If you’ve ever wondered what it’s like to be a dragonfly flitting through the forest canopy, this virtual reality installation by Marshmallow Laser Feast (MLF) is your answer. Through the imaginations of MLF, the forest becomes a dancing stream of bright colors that twist by as you fly by. The virtual reality experience allows users to see the forest as an alien world – first through the eyes of a midge, then a dragonfly, then a frog and finally an owl.
This new commission enables audiences to encounter England’s forests anew through an immersive virtual reality experience, told by the inhabitants of the forest. A 360º film, it is an artistic interpretation of the sensory perspectives of three species natural to the site.
Creative collective Marshmallow Laser Feast (MLF) delight in exploring the line between virtual and real-world experiences. In this work they use the mask of virtual reality to explore different perspectives of familiar landscapes. Through observing the function of animal sight – a dragonfly experiences life over 10 times faster than a human and in 12 colour wavelengths (a human in a combination of three) – the film & accompanying soundtrack are a speculation of an alternative reality.
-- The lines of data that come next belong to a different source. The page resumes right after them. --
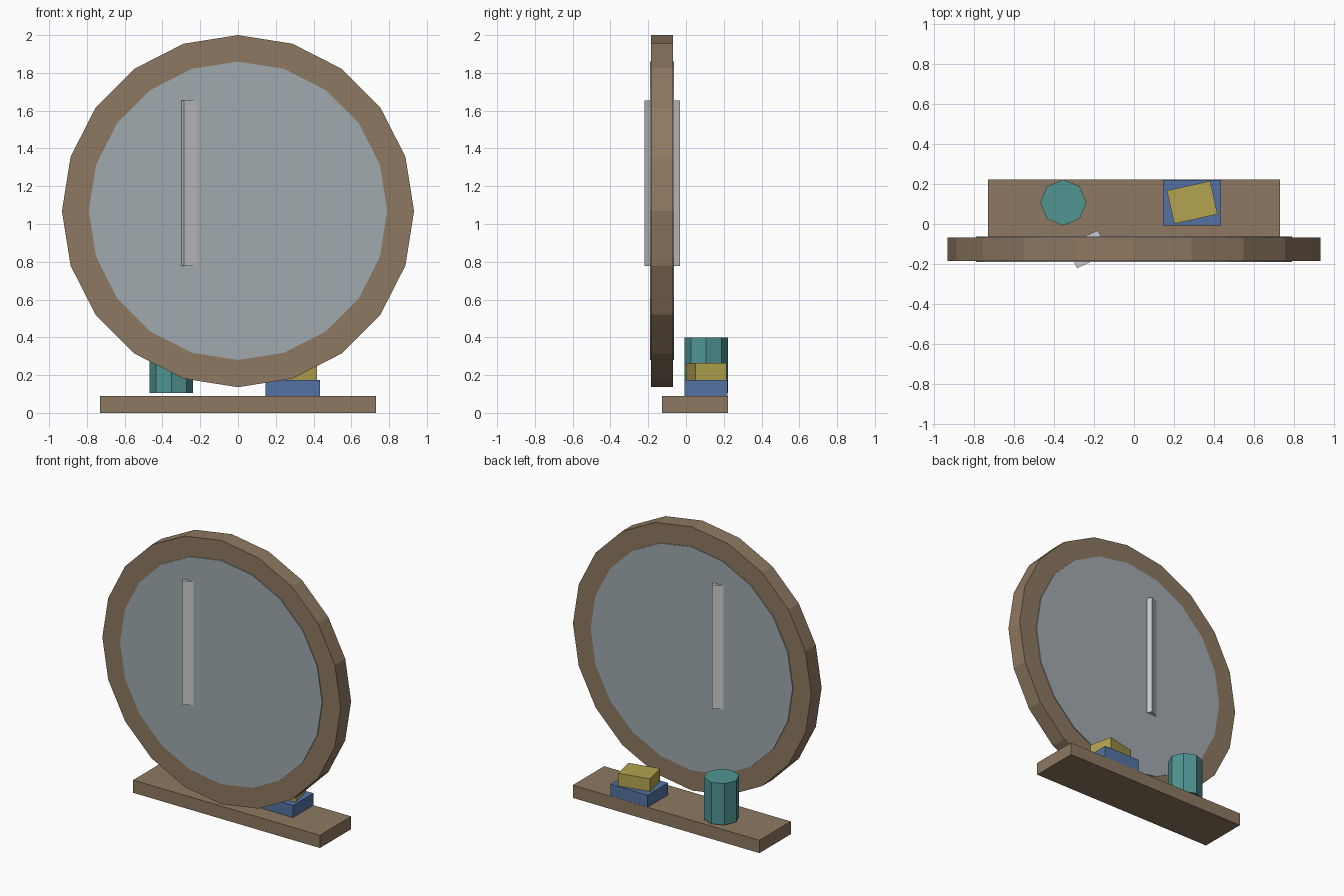
import bpy
from math import radians

if "Cube" in bpy.data.objects:
    bpy.data.objects.remove(bpy.data.objects["Cube"])


def material(name, rgb):
    m = bpy.data.materials.new(name)
    m.diffuse_color = (*rgb, 1)
    m.use_nodes = True
    m.node_tree.nodes["Principled BSDF"].inputs["Base Color"].default_value = m.diffuse_color
    return m


def finish(name, mat):
    ob = bpy.context.object
    ob.name = name
    if mat:
        ob.data.materials.append(mat)
    return ob


def box(name, center, size, mat=None, turn=0):
    bpy.ops.mesh.primitive_cube_add(size=1, location=center)
    ob = finish(name, mat)
    ob.scale = size
    bpy.ops.object.transform_apply(location=False, rotation=False, scale=True)
    ob.rotation_euler.z = radians(turn)
    return ob


def cylinder(name, center, radius, depth, sides, mat, tilt=0):
    bpy.ops.mesh.primitive_cylinder_add(vertices=sides, radius=radius, depth=depth,
                                        location=center, rotation=(radians(tilt), 0, 0))
    return finish(name, mat)


wood = material("wood", (0.27, 0.19, 0.12))
glass = material("mirror_glass", (0.35, 0.40, 0.43))
blue = material("blue", (0.09, 0.17, 0.36))
yellow = material("yellow", (0.45, 0.37, 0.08))
teal = material("teal", (0.08, 0.30, 0.29))

# Round mirror: the glass disc stands slightly proud of the frame on both faces
cylinder("mirror_frame", (0, -0.126, 1.068), 0.932, 0.116, 20, wood, 90)
cylinder("mirror_glass", (0, -0.126, 1.07), 0.79, 0.127, 20, glass, 90)

# Angled upright bar passing through the glass
box("glass_bar", (-0.2325, -0.126, 1.215), (0.175, 0.128, 0.875), None, 25)

# Shelf and the items on it
box("shelf", (0, 0.047, 0.045), (1.46, 0.35, 0.09), wood)
box("lower_box", (0.29, 0.107, 0.1325), (0.29, 0.228, 0.085), blue)
box("upper_box", (0.291, 0.108, 0.22), (0.222, 0.17, 0.09), yellow, 12.5)
cylinder("cup", (-0.353, 0.107, 0.252), 0.115, 0.293, 8, teal)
The forest & animals were captured using techniques such as lidar & CT scanning, photogrammetry and a bespoke-built 360º aerial camera. Footage was processed using custom software to create the landscapes explored in the work. The film is set to a binaural soundtrack using audio recordings sourced from the surrounding woodland.
Commissioned by Abandon Normal Devices and Forestry Commission England’s Forest Art Works. Produced by Abandon Normal Devices and Marshmallow Laser Feast. Supported using public funding by Arts Council England and Forestry Commission England.
Come and immerse yourself, tread carefully and step into the sensory world of the creatures. From the forest floor to the tops of the trees, come and observe through the eyes of the animal.